But from such hardship and the unknown, there are some beautiful things happening. After the public execution of George Floyd, the marches and protests in the States have led to a myriad of jurisdictions actually defunding the police, firing bad police officers, changing policies and committing to doing better. The protests also spread around the world. There has been a shift in people’s consciousness and there is an awakening to the impact of race and racism globally. A new reality is emerging. Black Lives Matter and those that always want to say “All Lives Matter” are starting to get it, or get heck on Facebook.
The pandemic has also given us reason to unite. Not sure if everyone noticed, but all of a sudden, the Métis Nation-Saskatchewan and the First Nations in the northwest are communicating and cooperating. In the past, this wasn’t the case. Split by government and jurisdiction, there used to be friction and each going separate ways. But the spirit of community and helping that was sparked by the pandemic will leave us with many new relationships to nurture.

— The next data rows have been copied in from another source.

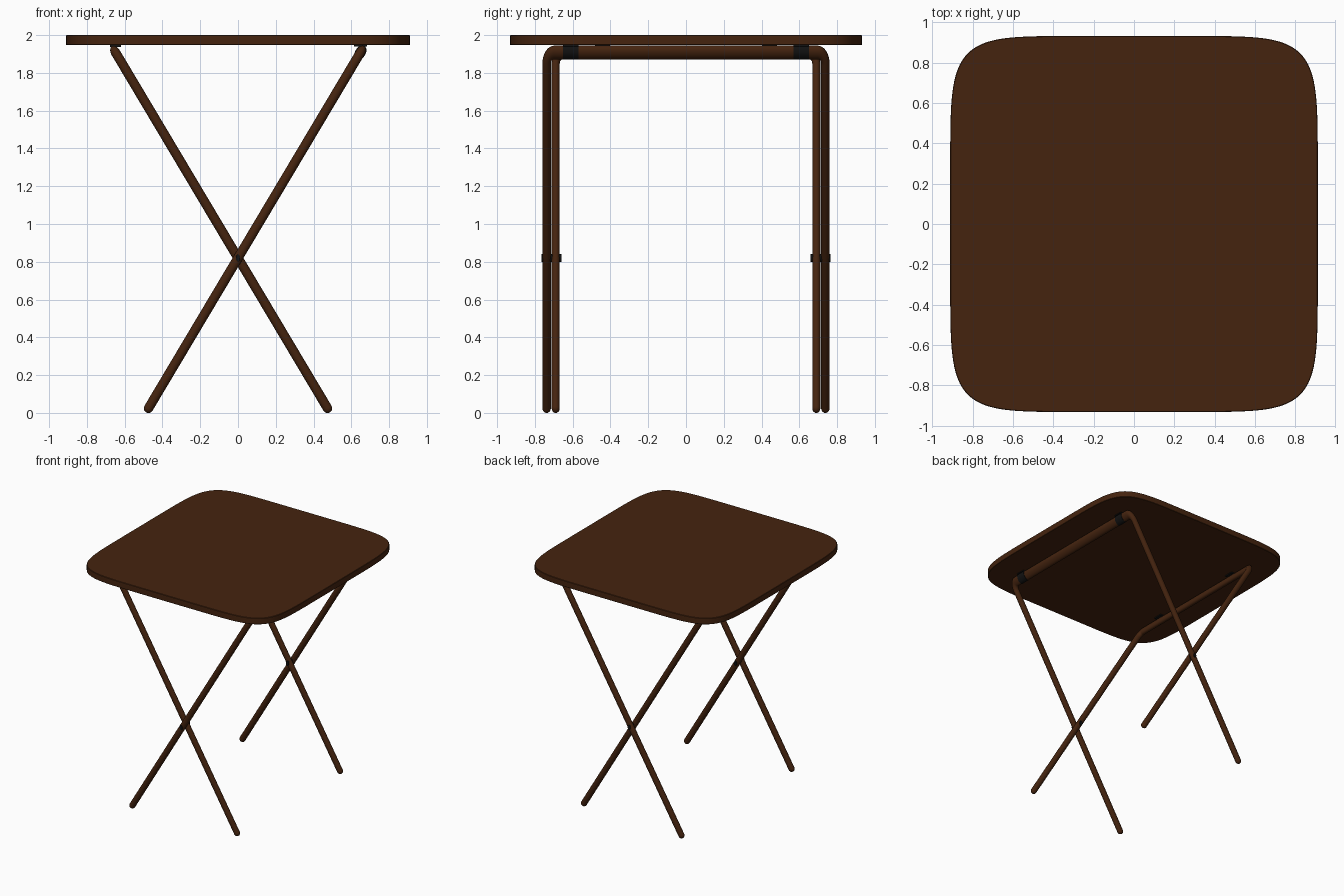
import bpy, bmesh, math
from mathutils import Vector

if "Cube" in bpy.data.objects:
    bpy.data.objects.remove(bpy.data.objects["Cube"])

PIVOT_Z = 0.82                   # height where the legs cross
A = math.atan2(1.12, 1.88)       # lean of the leg frames
STRETCH = 1.75                   # tubes are oval: deeper along the leg direction
T_BAR = (1.908 - PIVOT_Z) / math.cos(A)
T_FOOT = (0.0245 - PIVOT_Z) / math.cos(A)


def material(name, rgb):
    m = bpy.data.materials.new(name)
    m.diffuse_color = (*rgb, 1)
    m.use_nodes = True
    m.node_tree.nodes["Principled BSDF"].inputs["Base Color"].default_value = m.diffuse_color
    return m


BROWN = material("dark brown", (0.060, 0.0175, 0.0048))
BLACK = material("black", (0.006, 0.006, 0.006))


def finish(name, bm, mat, angle=40):
    bmesh.ops.recalc_face_normals(bm, faces=bm.faces)
    me = bpy.data.meshes.new(name)
    bm.to_mesh(me)
    bm.free()
    me.materials.append(mat)
    ob = bpy.data.objects.new(name, me)
    bpy.context.collection.objects.link(ob)
    bpy.ops.object.select_all(action='DESELECT')
    bpy.context.view_layer.objects.active = ob
    ob.select_set(True)
    bpy.ops.object.shade_smooth_by_angle(angle=math.radians(angle))
    return ob


def loft(bm, rings):
    """Skin a list of closed rings and cap both ends."""
    vs = [[bm.verts.new(p) for p in r] for r in rings]
    n = len(vs[0])
    for a, b in zip(vs, vs[1:]):
        for i in range(n):
            j = (i + 1) % n
            bm.faces.new((a[i], a[j], b[j], b[i]))
    bm.faces.new(vs[0])
    bm.faces.new(vs[-1])


def tabletop():
    def outline(z, inset):
        pts, n = [], 128
        for i in range(n):
            c, s = math.cos(2 * math.pi * i / n), math.sin(2 * math.pi * i / n)
            pts.append(((0.911 - inset) * math.copysign(abs(c) ** (2 / 7), c),
                        (0.932 - inset) * math.copysign(abs(s) ** (2 / 7), s), z))
        return pts
    bm = bmesh.new()
    loft(bm, [outline(1.947, 0.003), outline(1.95, 0), outline(1.997, 0), outline(2.0, 0.003)])
    finish("tabletop", bm, BROWN, 30)


def axes(side):
    along = Vector((side * math.sin(A), 0, math.cos(A)))
    across = Vector((math.cos(A), 0, -side * math.sin(A)))
    return along, across


def leg_frame(name, side, y_leg, r, depth):
    along, across = axes(side)
    bend = 0.040
    half = []                    # y, t, normal y, normal t, scale
    for k in range(6):           # rounded foot
        f = math.pi / 2 * k / 5
        half.append((y_leg, T_FOOT - 0.025 * math.cos(f), 1, 0, max(math.sin(f), 0.04)))
    for k in range(9):           # bend into the top bar
        f = math.pi / 2 * k / 8
        half.append((y_leg - bend + bend * math.cos(f),
                     T_BAR - bend * STRETCH * (1 - math.sin(f)),
                     math.cos(f), math.sin(f), 1))
    path = half + [(-y, t, -ny, nt, s) for y, t, ny, nt, s in reversed(half)]
    rings = []
    for y, t, ny, nt, s in path:
        ring = []
        for i in range(16):
            c, d = math.cos(math.pi * i / 8) * s, math.sin(math.pi * i / 8) * s
            ring.append(Vector((0, y + r * c * ny, PIVOT_Z))
                        + along * (t + r * STRETCH * c * nt) + across * (depth * d))
        rings.append(ring)
    bm = bmesh.new()
    loft(bm, rings)
    finish(name, bm, BROWN)


def box(name, centre, size):
    bm = bmesh.new()
    bmesh.ops.create_cube(bm, size=1)
    for v in bm.verts:
        v.co = Vector(centre) + Vector([a * b for a, b in zip(v.co, size)])
    finish(name, bm, BLACK)


def clip(name, y):
    """Sleeve wrapped round the outer top bar."""
    along, across = axes(1)
    rings = []
    for dy in (-0.04, 0.04):
        rings.append([Vector((0, y + dy, PIVOT_Z))
                      + along * (T_BAR + 0.041 * math.cos(math.pi * i / 12))
                      + across * (0.028 * math.sin(math.pi * i / 12)) for i in range(24)])
    bm = bmesh.new()
    loft(bm, rings)
    finish(name, bm, BLACK)


def rivet(name, y0, y1):
    bm = bmesh.new()
    loft(bm, [[(0.011 * math.cos(math.pi * i / 8), y, PIVOT_Z + 0.02 * math.sin(math.pi * i / 8))
               for i in range(16)] for y in (y0, y1)])
    finish(name, bm, BLACK)


tabletop()
leg_frame("outer_leg_frame", 1, 0.738, 0.0225, 0.025)
leg_frame("inner_leg_frame", -1, 0.690, 0.0215, 0.025)

# fittings on both sides
for s, label in ((-1, "front"), (1, "back")):
    x_bar = T_BAR * math.sin(A)
    clip(label + "_bar_clip", s * 0.61)
    box(label + "_clip_plate", (x_bar, s * 0.61, 1.944), (0.07, 0.08, 0.008))
    box(label + "_rest_plate", (-x_bar, s * 0.443, 1.943), (0.06, 0.08, 0.01))
    rivet(label + "_pivot_rivet", s * 0.658, s * 0.766)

The Pasqua First Nation, under the leadership of Chief Matthew Peigan and Council were more prepared for the pandemic than most countries in the world. Chief Peigan and his team stocked up on groceries and cleaning supplies for their whole community before the lock down was called provincially. Now they are working with the FSIN and they have come up with a plan to provide PPE for all 74 First Nations in the province.

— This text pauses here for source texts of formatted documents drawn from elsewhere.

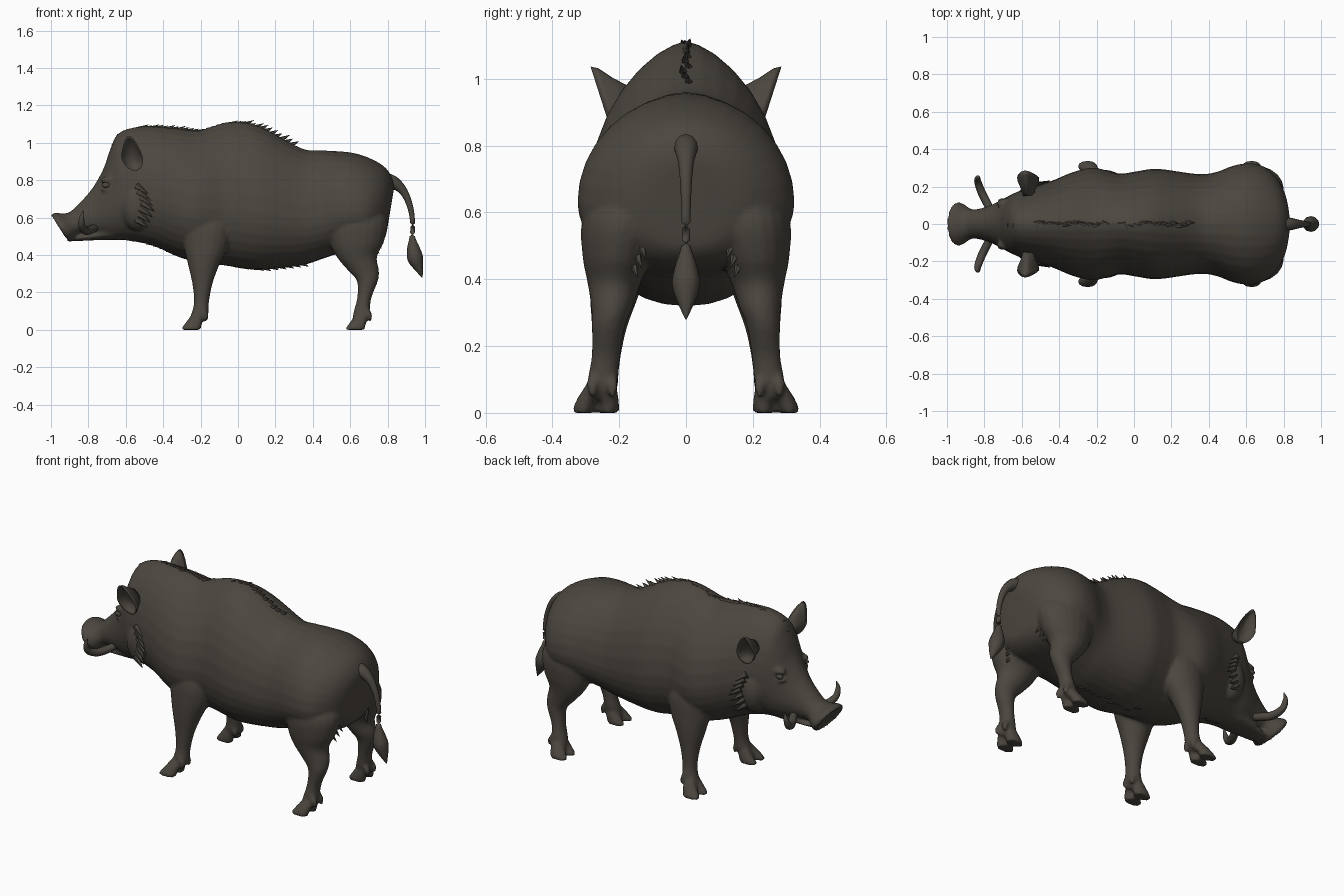
import bpy, bmesh, math, random
from mathutils import Vector

if "Cube" in bpy.data.objects:
    bpy.data.objects.remove(bpy.data.objects["Cube"])

random.seed(4)
hide = bpy.data.materials.new("dark_brown_hide")
hide.diffuse_color = (0.072, 0.062, 0.050, 1)
hide.use_nodes = True
hide.node_tree.nodes["Principled BSDF"].inputs["Base Color"].default_value = hide.diffuse_color


def finish(name, bm, smooth=True):
    bmesh.ops.recalc_face_normals(bm, faces=bm.faces)
    me = bpy.data.meshes.new(name)
    bm.to_mesh(me)
    bm.free()
    me.materials.append(hide)
    ob = bpy.data.objects.new(name, me)
    bpy.context.collection.objects.link(ob)
    for p in me.polygons:
        p.use_smooth = smooth
    return ob


def spline(rows, n=4):
    """Catmull-Rom through rows of numbers."""
    out = []
    for i in range(len(rows) - 1):
        a, b, c, d = rows[max(i - 1, 0)], rows[i], rows[i + 1], rows[min(i + 2, len(rows) - 1)]
        for k in range(n):
            t = k / n
            out.append([0.5 * (2*q + (r - p)*t + (2*p - 5*q + 4*r - s)*t*t + (3*q - p - 3*r + s)*t**3)
                        for p, q, r, s in zip(a, b, c, d)])
    return out + [list(rows[-1])]


def loft(name, rings):
    bm = bmesh.new()
    vs = [[bm.verts.new(p) for p in r] for r in rings]
    n = len(vs[0])
    for a, b in zip(vs, vs[1:]):
        for i in range(n):
            bm.faces.new((a[i], a[(i + 1) % n], b[(i + 1) % n], b[i]))
    bm.faces.new(vs[0])
    bm.faces.new(vs[-1])
    return finish(name, bm)


def angles(n):
    return [2 * math.pi * i / n for i in range(n)]


def column(name, rows, s=1, n=20, sub=4):
    """Upright limb; rows are x, z, x radius, y, y radius."""
    return loft(name, [[(x + rx*math.cos(t), s*(y + ry*math.sin(t)), z) for t in angles(n)]
                       for x, z, rx, y, ry in spline(rows, sub)])


def tube(name, rows, s=1, n=12):
    """Round tube along a path; rows are x, y, z, radius."""
    path = spline(rows)
    rings = []
    for i, (x, y, z, r) in enumerate(path):
        d = Vector(path[min(i + 1, len(path) - 1)][:3]) - Vector(path[max(i - 1, 0)][:3])
        q = d.to_track_quat('Z', 'Y')
        c = Vector((x, y, z))
        rings.append([c + q @ Vector((r*math.cos(t), r*math.sin(t), 0)) for t in angles(n)])
    return loft(name, [[(p.x, s*p.y, p.z) for p in r] for r in rings])


def ball(name, c, r):
    bm = bmesh.new()
    bmesh.ops.create_uvsphere(bm, u_segments=20, v_segments=12, radius=1)
    for v in bm.verts:
        v.co = Vector([c[i] + v.co[i]*r[i] for i in range(3)])
    return finish(name, bm)


def tufts(name, items):
    """Hair spikes; items are position, direction, length, width."""
    bm = bmesh.new()
    for p, d, length, w in items:
        q = Vector(d).to_track_quat('Z', 'Y')
        base = [bm.verts.new(Vector(p) + q @ Vector((w*math.cos(t), w*math.sin(t), 0))) for t in angles(5)]
        tip = bm.verts.new(Vector(p) + Vector(d).normalized() * length)
        for i in range(5):
            bm.faces.new((base[i], base[(i + 1) % 5], tip))
        bm.faces.new(base)
    return finish(name, bm, False)


# Trunk and head: top x, top z, bottom x, bottom z, half width
trunk_rows = [
    (-.985, .60, -.905, .485, .085), (-1.0, .612, -.912, .47, .105), (-.98, .625, -.885, .475, .115),
    (-.91, .625, -.85, .51, .082), (-.85, .675, -.82, .51, .08), (-.78, .755, -.76, .50, .10),
    (-.72, .86, -.71, .49, .127), (-.685, .96, -.66, .48, .15), (-.64, 1.05, -.60, .48, .175),
    (-.54, 1.085, -.53, .47, .20), (-.43, 1.085, -.43, .44, .235), (-.32, 1.075, -.32, .39, .28),
    (-.21, 1.065, -.21, .36, .30), (-.08, 1.105, -.08, .345, .27), (.02, 1.11, .02, .33, .283),
    (.13, 1.08, .13, .32, .295), (.34, .97, .34, .345, .267), (.44, .96, .44, .375, .278),
    (.53, .955, .53, .405, .312), (.62, .945, .62, .42, .325), (.71, .915, .69, .43, .305),
    (.785, .87, .745, .45, .245), (.825, .81, .785, .49, .165), (.835, .76, .80, .55, .07)]
rings = []
for xt, zt, xb, zb, w in spline(trunk_rows):
    peak = 1 + .35 * math.exp(-((xt + .18) / .33) ** 2)   # ridged back at the shoulders
    m = .4 + .1 * max(0, (abs(xt) - .7) / .3)             # height of the widest point
    ring = []
    for t in angles(32):
        c, s = math.cos(t), math.sin(t)
        f = m + (s*(1 - m) if s > 0 else s*m)
        y = w * math.copysign(abs(c) ** (peak if s > 0 else .9), c)
        ring.append((xb + (xt - xb)*f, y, zb + (zt - zb)*f))
    rings.append(ring)
body = loft("body", rings)

# Lower jaw
jaw_rows = [(-.895, .488, .006, .03), (-.87, .488, .014, .05), (-.78, .50, .022, .07), (-.66, .52, .04, .09)]
fuse = [body, loft("jaw", [[(x, w*math.cos(t), z + h*math.sin(t)) for t in angles(16)]
                           for x, z, h, w in spline(jaw_rows)])]

# Legs with cloven hooves and dewclaws, cheeks and brows
front_rows = [(-.16, .68, .09, .17, .07), (-.165, .56, .135, .185, .10), (-.17, .45, .12, .20, .09),
              (-.183, .35, .085, .215, .073), (-.19, .25, .055, .23, .052), (-.195, .15, .04, .24, .042),
              (-.205, .08, .046, .25, .046), (-.225, .04, .04, .26, .04)]
hind_rows = [(.63, .70, .12, .16, .09), (.635, .58, .165, .185, .125), (.635, .47, .145, .205, .105),
             (.635, .39, .108, .215, .08), (.672, .315, .082, .222, .062), (.692, .26, .056, .232, .05),
             (.675, .17, .038, .24, .043), (.66, .09, .043, .25, .046), (.65, .04, .04, .26, .04)]
for s in (1, -1):
    for label, rows, x in (("front", front_rows, -.25), ("hind", hind_rows, .627)):
        fuse.append(column(label + "_leg", rows, s))
        for k in (-1, 1):
            fuse.append(column("toe", [(x + .04, .10, .025, .25 + k*.018, .02),
                                       (x + .02, .05, .042, .262 + k*.03, .03),
                                       (x, .008, .053, .27 + k*.038, .033),
                                       (x, 0, .052, .27 + k*.038, .032)], s, 12, 3))
            fuse.append(tube("dewclaw", [(x + .045, .25 + k*.025, .12, .016), (x + .075, .25 + k*.03, .08, .016),
                                         (x + .08, .25 + k*.03, .045, .006)], s))
    fuse.append(ball("cheek", (-.54, s*.14, .66), (.085, .075, .13)))
    fuse.append(ball("brow", (-.685, s*.108, .80), (.05, .03, .022)))
    fuse.append(ball("lower_eyelid", (-.70, s*.112, .752), (.035, .022, .012)))

# Blend the fleshy parts into one skin
bpy.ops.object.select_all(action='DESELECT')
for ob in fuse:
    ob.select_set(True)
bpy.context.view_layer.objects.active = body
bpy.ops.object.join()
rm = body.modifiers.new("blend", 'REMESH')
rm.mode, rm.voxel_size, rm.use_smooth_shade = 'VOXEL', 0.0095, True
sm = body.modifiers.new("soften", 'SMOOTH')
sm.factor, sm.iterations = 0.5, 4
bpy.ops.object.convert(target='MESH')

for s, side in ((1, "left"), (-1, "right")):
    ball(side + "_eye", (-.705, s*.122, .773), (.022, .014, .015))
    # Tusk curling out and up
    tube(side + "_tusk", [(-.76, .06, .55, .02), (-.785, .11, .535, .022), (-.815, .17, .53, .022),
                          (-.835, .225, .555, .019), (-.835, .247, .60, .013), (-.825, .245, .638, .002)], s)
    # Cupped ear: hollow, rim, outer shell, root
    rings = []
    for size, depth in ((.15, -.045), (.6, -.04), (.88, -.012), (1, 0), (.95, -.022), (.7, -.055), (.45, -.10)):
        ring = []
        for t in angles(20):
            up = math.sin(t)
            z = .925 + size * (.112 * up if up > 0 else .075 * up)
            x = -.567 - .015*up*size + .058*size*math.cos(t) * (1 - .35*max(up, 0))
            ring.append((x, s*(.25 + (z - .925)*.32 + depth), z))
        rings.append(ring)
    loft(side + "_ear", rings)
    # Cheek fringe and thigh hair
    tufts(side + "_cheek_fringe", [((-.51 - .03*abs(i - 3)/3, s*(.205 - .004*abs(i - 3)), .59 + .03*i),
          (.8, s*.35, -.6), .085, .022) for i in range(7)])
    tufts(side + "_thigh_hair", [((.755 - .012*i, s*(.135 + .012*i), .50 - .028*i), (.5, -s*.3, -.8), .05, .014)
          for i in range(3)])

# Tail with tuft
tube("tail", [(.79, 0, .80, .04), (.835, 0, .785, .034), (.885, 0, .74, .022), (.92, 0, .66, .016),
              (.934, 0, .57, .013), (.932, 0, .50, .014), (.937, 0, .44, .033), (.947, 0, .385, .042),
              (.965, 0, .335, .027), (.985, 0, .28, .002)])


def edge(x, i):
    """Height of the trunk outline at x (i = 0 top, 2 bottom)."""
    for a, b in zip(trunk_rows[1:], trunk_rows[2:]):
        if a[i] <= x <= b[i]:
            return a[i + 1] + (b[i + 1] - a[i + 1]) * (x - a[i]) / (b[i] - a[i])


# Bristles along the spine, throat and belly
mane = [-.67 + .028*i for i in range(35)]
tufts("mane", [((x, random.uniform(-.008, .008), edge(x, 0) - .014), (.9, random.uniform(-.2, .2), .45),
                random.uniform(.045, .065), .016) for x in mane])
under = [-.59 + .035*i for i in range(8)] + [-.02 + .04*i for i in range(10)]
tufts("belly_bristles", [((x, random.uniform(-.02, .02), edge(x, 2) + .012), (.9, 0, -.45), .045, .014)
                         for x in under])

And individuals are stepping up. Angela Bishop and the Masked Makers have taken it upon themselves to make masks available to elders, people at risk and communities. These intrepid seamstresses have produced over 5000 masks and given them away free! I even have one. It is Métis themed and I feel cool wearing it. People are volunteering. Donating. Giving food to others.
Sadly, no powwows festivals or gatherings this summer interrupts economy for some, culture and community for others. But the amazing amount of on-line presentations is heartwarming and instead of walking by the river on June 21, I will be on-line watching entertainers and cultural practitioners do their thing for us as Friendship Centres and groups around the province still help us celebrate National Indigenous Peoples Day the virtual way.
And, lastly with the lockdown we have been given the gift of time. I have never been so blessed as to have these past few months with my partner and our two children. The hecticness of work and travel was replaced with family lunches, something that went away when the kids became teens and hockey and other activities made us run around. Once we got over the fear of the world ending, we finally had time to reconnect and just be together. And that made me realize that is what it is about. Family.
So, my brothers and sisters, hug your kids and your parents this month. Do good things for your neighbours. Stand up to racism and tune in to your favourite source on June 21 and marvel in culture and celebrate our day. We are all in this together and so far, we have done really well. Be proud. Be strong. Wash your hands.